Smallest starter, biggest role Boys basketball: Senior point guard C. J. Adams has Wilde Lake on a roll heading into the postseason and, having overcome surgery, is making a strong case for being the team's MVP.

February 27, 1997|By Rick Belz | Rick Belz,SUN STAFF

Is 5-foot-8, 129-pound senior point guard C. J. Adams Wilde Lake's MVP? His coach, Lester Clay, thinks so.

"Without doubt he's our MVP," Clay said. "He's come a long way and done a tremendous job."

It amazes Clay that Adams, whose first name is Clifton, has accomplished so much despite being the smallest starter in the league.

"When I look at his physical stature, it's hard to figure, because I have kids who are bigger, quicker and stronger. But he consistently puts it together and does what I ask," Clay said. "He understands situations during a game and communicates effectively with me when we're at the foul line. Understanding a coach's philosophy is part of what it takes to be successful."

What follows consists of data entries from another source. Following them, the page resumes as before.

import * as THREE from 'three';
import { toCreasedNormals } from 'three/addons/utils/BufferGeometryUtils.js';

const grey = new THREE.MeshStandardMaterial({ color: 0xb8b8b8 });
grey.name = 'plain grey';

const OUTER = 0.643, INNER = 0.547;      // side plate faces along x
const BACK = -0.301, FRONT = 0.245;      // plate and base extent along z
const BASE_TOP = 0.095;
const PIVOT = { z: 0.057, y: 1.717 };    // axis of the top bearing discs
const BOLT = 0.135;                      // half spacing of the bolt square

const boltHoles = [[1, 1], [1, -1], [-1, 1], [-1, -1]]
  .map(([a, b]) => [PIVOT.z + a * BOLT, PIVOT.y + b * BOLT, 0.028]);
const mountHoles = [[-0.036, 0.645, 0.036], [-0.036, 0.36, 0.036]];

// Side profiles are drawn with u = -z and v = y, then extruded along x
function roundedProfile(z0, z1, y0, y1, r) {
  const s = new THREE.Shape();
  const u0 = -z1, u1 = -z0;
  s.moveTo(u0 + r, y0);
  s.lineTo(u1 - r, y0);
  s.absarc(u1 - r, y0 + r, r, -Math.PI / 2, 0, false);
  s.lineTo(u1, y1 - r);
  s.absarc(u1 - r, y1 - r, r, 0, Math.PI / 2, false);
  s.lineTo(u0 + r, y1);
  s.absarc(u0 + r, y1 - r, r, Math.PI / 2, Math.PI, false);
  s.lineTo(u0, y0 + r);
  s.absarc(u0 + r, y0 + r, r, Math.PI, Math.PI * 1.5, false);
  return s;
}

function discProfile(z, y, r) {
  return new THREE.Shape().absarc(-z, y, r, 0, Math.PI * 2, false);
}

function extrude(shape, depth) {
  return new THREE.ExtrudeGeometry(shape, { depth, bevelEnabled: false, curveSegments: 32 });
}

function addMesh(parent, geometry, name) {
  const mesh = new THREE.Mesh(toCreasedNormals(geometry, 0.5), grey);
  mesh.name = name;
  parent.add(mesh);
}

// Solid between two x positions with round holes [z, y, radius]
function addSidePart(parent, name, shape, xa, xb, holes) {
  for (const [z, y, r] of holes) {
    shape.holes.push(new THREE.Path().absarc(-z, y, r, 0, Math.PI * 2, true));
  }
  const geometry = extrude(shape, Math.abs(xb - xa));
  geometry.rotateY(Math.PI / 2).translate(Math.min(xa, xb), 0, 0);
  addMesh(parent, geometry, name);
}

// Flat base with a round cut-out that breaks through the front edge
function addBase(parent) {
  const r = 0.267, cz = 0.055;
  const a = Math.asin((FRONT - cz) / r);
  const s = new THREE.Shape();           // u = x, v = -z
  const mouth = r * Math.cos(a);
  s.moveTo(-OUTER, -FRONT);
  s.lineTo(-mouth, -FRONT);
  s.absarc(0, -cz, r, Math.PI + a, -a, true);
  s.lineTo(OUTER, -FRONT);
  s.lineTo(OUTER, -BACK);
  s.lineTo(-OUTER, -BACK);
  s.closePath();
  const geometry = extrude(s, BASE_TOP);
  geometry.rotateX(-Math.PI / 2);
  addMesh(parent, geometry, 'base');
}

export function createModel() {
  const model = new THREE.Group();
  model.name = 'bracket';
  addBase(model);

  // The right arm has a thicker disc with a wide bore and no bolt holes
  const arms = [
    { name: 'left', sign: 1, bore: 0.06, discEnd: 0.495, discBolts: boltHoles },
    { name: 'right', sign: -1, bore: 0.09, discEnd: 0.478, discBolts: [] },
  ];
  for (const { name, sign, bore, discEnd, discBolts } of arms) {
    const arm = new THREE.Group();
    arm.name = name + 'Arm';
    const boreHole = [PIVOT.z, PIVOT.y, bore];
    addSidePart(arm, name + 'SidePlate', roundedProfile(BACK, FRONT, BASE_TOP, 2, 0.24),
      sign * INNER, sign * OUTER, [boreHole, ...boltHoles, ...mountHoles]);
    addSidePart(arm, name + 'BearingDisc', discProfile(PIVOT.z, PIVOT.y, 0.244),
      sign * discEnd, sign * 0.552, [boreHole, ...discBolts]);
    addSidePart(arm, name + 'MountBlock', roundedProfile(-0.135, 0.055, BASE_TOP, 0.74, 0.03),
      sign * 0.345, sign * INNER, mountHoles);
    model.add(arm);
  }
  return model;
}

Clay wasn't sure he'd even have Adams this season. After blood was detected in his urine, Adams had exploratory surgery in November. The surgery revealed no problems, but he missed two weeks, including the first two scrimmages before doctors determined it was safe for him to play.

Now he averages 15 points, four assists, three steals, and shoots 45 percent from the floor and 67 percent at the line -- all team-highs.

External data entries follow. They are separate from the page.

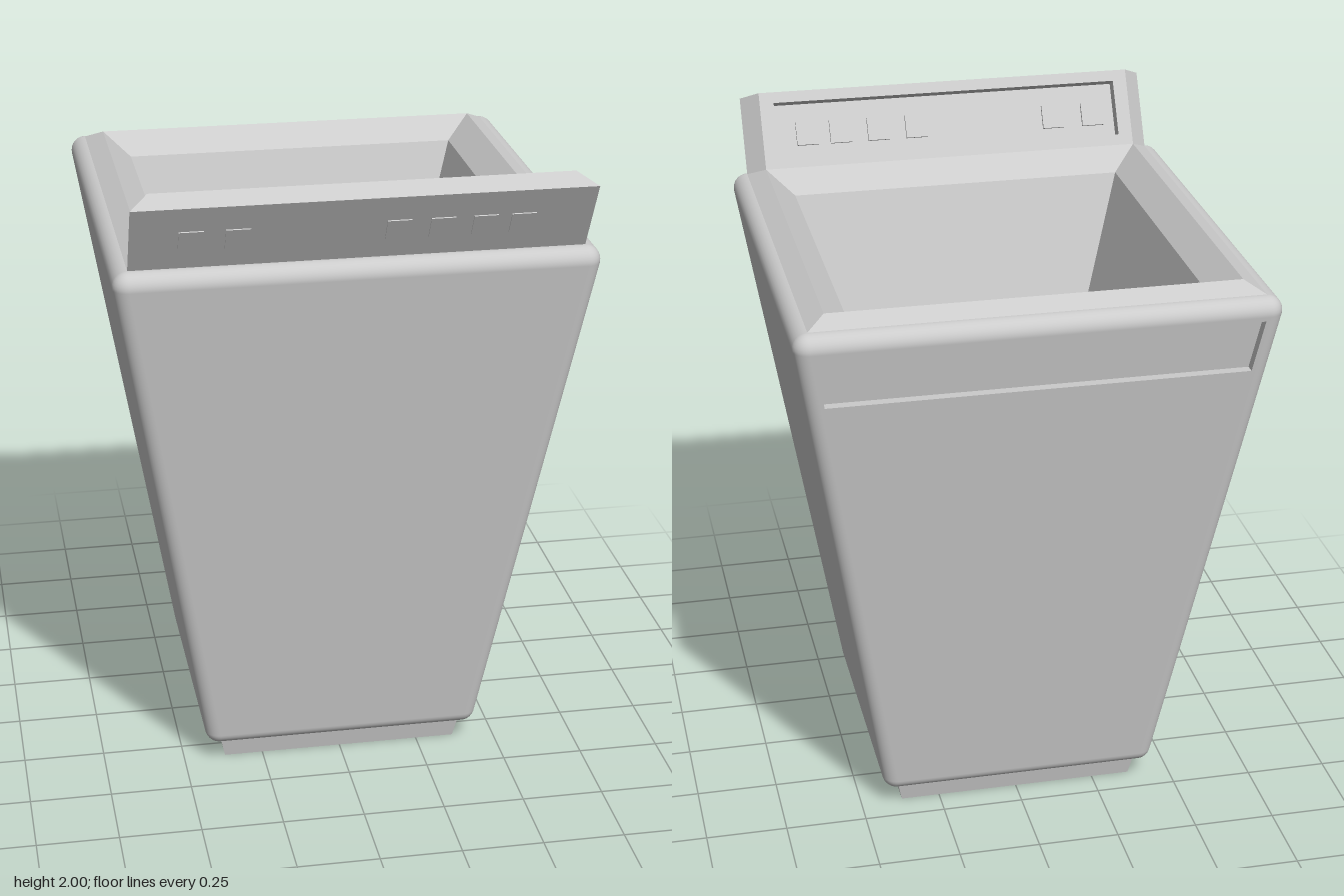
import * as THREE from 'three';

const material = new THREE.MeshStandardMaterial({ color: 0xcccccc });
const ZC = -0.043;                    // body centre in z
const R = 0.045;                      // edge rounding of the body
const LOW = { c: 0.39, y: 0.115 };    // centres of the rounded lower corners
const HIGH = { c: 0.66, y: 1.71 };    // centres of the rounded upper corners
const TILT = -Math.atan2(HIGH.c - LOW.c, HIGH.y - LOW.y);

function addMesh(parent, name, geometry) {
  const mesh = new THREE.Mesh(geometry, material);
  mesh.name = name;
  parent.add(mesh);
  return mesh;
}

// Flat-faced skin through four-cornered rings, the last one closed
function loft(rings, capStart = false) {
  const pos = [];
  const quad = (a, b, c, d) => [a, b, c, a, c, d].forEach(p => pos.push(...p));
  for (let r = 0; r < rings.length - 1; r++) {
    const a = rings[r], b = rings[r + 1];
    for (let i = 0; i < 4; i++) {
      const k = (i + 1) % 4;
      quad(a[i], a[k], b[k], b[i]);
    }
  }
  quad(...rings[rings.length - 1]);
  if (capStart) quad(...[...rings[0]].reverse());
  const g = new THREE.BufferGeometry();
  g.setAttribute('position', new THREE.Float32BufferAttribute(pos, 3));
  g.computeVertexNormals();
  return g;
}

// Horizontal square ring, counter-clockwise from above
const square = (h, y) => [[-h, y, ZC - h], [-h, y, ZC + h], [h, y, ZC + h], [h, y, ZC - h]];

// Upright ring, counter-clockwise from behind
const upright = (h, y0, y1, z) => [[h, y0, z], [-h, y0, z], [-h, y1, z], [h, y1, z]];

// Tapered body with rounded edges; the flat of the back is left open
function shellGeometry() {
  const N = 8, pos = [], nor = [], idx = [];
  const rows = [];
  for (let i = 0; i <= N; i++) {
    rows.push([LOW, THREE.MathUtils.lerp(-Math.PI / 2, TILT, i / N)]);
  }
  for (let i = 0; i <= N; i++) {
    rows.push([HIGH, THREE.MathUtils.lerp(TILT, Math.PI / 2, i / N)]);
  }
  for (const [ctr, phi] of rows) {
    for (let k = 0; k < 4; k++) {
      const sx = k === 0 || k === 3 ? 1 : -1, sz = k < 2 ? 1 : -1;
      for (let j = 0; j <= N; j++) {
        const th = (k + j / N) * Math.PI / 2;
        const n = [Math.cos(phi) * Math.cos(th), Math.sin(phi), Math.cos(phi) * Math.sin(th)];
        pos.push(sx * ctr.c + R * n[0], ctr.y + R * n[1], ZC + sz * ctr.c + R * n[2]);
        nor.push(...n);
      }
    }
  }
  const M = 4 * (N + 1), backFlat = 3 * (N + 1) - 1;
  for (let r = 0; r < rows.length - 1; r++) {
    for (let j = 0; j < M; j++) {
      if (r === N && j === backFlat) continue;
      const k = (j + 1) % M, a = r * M, b = a + M;
      idx.push(a + k, a + j, b + j, a + k, b + j, b + k);
    }
  }
  const g = new THREE.BufferGeometry();
  g.setAttribute('position', new THREE.Float32BufferAttribute(pos, 3));
  g.setAttribute('normal', new THREE.Float32BufferAttribute(nor, 3));
  g.setIndex(idx);
  return g;
}

// Flat of the back with a wide shallow recess below the rim
function backGeometry() {
  const ring = (t0, t1, inset, depth) => {
    const at = (side, t) => {
      const c = THREE.MathUtils.lerp(LOW.c, HIGH.c, t);
      const y = THREE.MathUtils.lerp(LOW.y, HIGH.y, t) + R * Math.sin(TILT);
      return [side * (c - inset), y, ZC - c - R * Math.cos(TILT) + depth];
    };
    return [at(1, t0), at(-1, t0), at(-1, t1), at(1, t1)];
  };
  return loft([ring(0, 1, 0, 0), ring(0.89, 0.992, 0.01, 0), ring(0.89, 0.992, 0.01, 0.03)]);
}

export function createModel() {
  const model = new THREE.Group();
  model.name = 'washingMachine';

  addMesh(model, 'bodyShell', shellGeometry());
  addMesh(model, 'backWithRecess', backGeometry());

  // Raised rim, bevelled mouth and tapering tub
  addMesh(model, 'rimAndTub', loft([
    square(0.66, 1.755), square(0.605, 1.785), square(0.525, 1.72), square(0.34, 1.12),
  ]));

  // Plinth below the body
  const below = (h, y) => square(h, y).reverse();
  addMesh(model, 'plinth', loft([below(0.39, 0.07), below(0.385, 0.07), below(0.37, 0)]));

  // Control panel leaning outwards from the front rim
  const panel = new THREE.Group();
  panel.name = 'controlPanel';
  panel.position.set(0, 1.785, ZC + 0.605);
  panel.rotation.x = Math.PI / 6;
  model.add(panel);
  addMesh(panel, 'panelHousing', loft([
    upright(0.66, 0, 0.248, 0.063),
    upright(0.605, 0, 0.248, 0),
    upright(0.56, 0.035, 0.213, 0),
    upright(0.56, 0.035, 0.213, 0.045),
  ], true));

  // Push buttons, passing right through the panel
  const button = new THREE.BoxGeometry(0.07, 0.075, 0.031);
  for (const x of [-0.487, -0.355, 0.1, 0.225, 0.348, 0.457]) {
    addMesh(panel, 'button', button).position.set(x, 0.116, 0.051);
  }
  return model;
}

"I can't ask for any more from him," Clay said. "Some games he made too many turnovers, but he's cut that down a lot and now has a good assist-to-turnover ratio."

Wilde Lake (10-12 overall, 9-9 league), while making its usual late-season push, has won four of its last five games. Adams scored 20 points in three of those games.

His best overall game was 26 points, nine assists and six steals during a victory against Howard Jan. 29.

Adams had his best shooting percentage game when he made nine of 13 shots (69 percent) against Glenelg in a Feb. 13 victory.

"He's shooting 13 to 19 times per game, which is a lot more than I've ever let a point guard shoot," said Clay, who coached Wilde Lake's JV the past two seasons before taking over varsity this season. "But if the ball goes to C. J., good things usually happen. He knows how to put himself in position to receive the ball on fast breaks and can finish."

Adams appreciates Clay's knowledge of the game.

"If you listen to him, it works," Adams said. "In the beginning of the season, we were losing because people didn't know where they should be and who should shoot. Coach Clay yells a lot, and he's a strict coach -- but that's good. I just listen."

He thinks he has overcome his lack of size by working hard on his speed and ball-handling. At a Five-Star camp last summer he made the all-star team. He ran cross-country this fall to get into shape for basketball.

Adams didn't start playing basketball until the seventh grade, and that was just rec league.

"My uncles, Kyra Hebron and Shawn Hebron, who played for Atholton, taught me a lot about the game," Adams said.

Adams thinks one of his strengths is his ability to drive. "That's where I score most of my points," he said.

Clay thinks Adams biggest improvement this season is that he reads the game better.

"He would start even for Atholton," Clay said. "They'd move [Keith] Jefferson to the No. 2 guard."

Adams is excited about the playoffs because Wilde Lake is playing so well now. The Wildecats drew the No. 1 seed in the Class 2A South Region and won't play their first game until Monday.

"We've got our team chemistry together now. Everyone knows their spots."

Pub Date: 2/27/97

Baltimore Sun Articles
|
|
|
Please note the green-lined linked article text has been applied commercially without any involvement from our newsroom editors, reporters or any other editorial staff.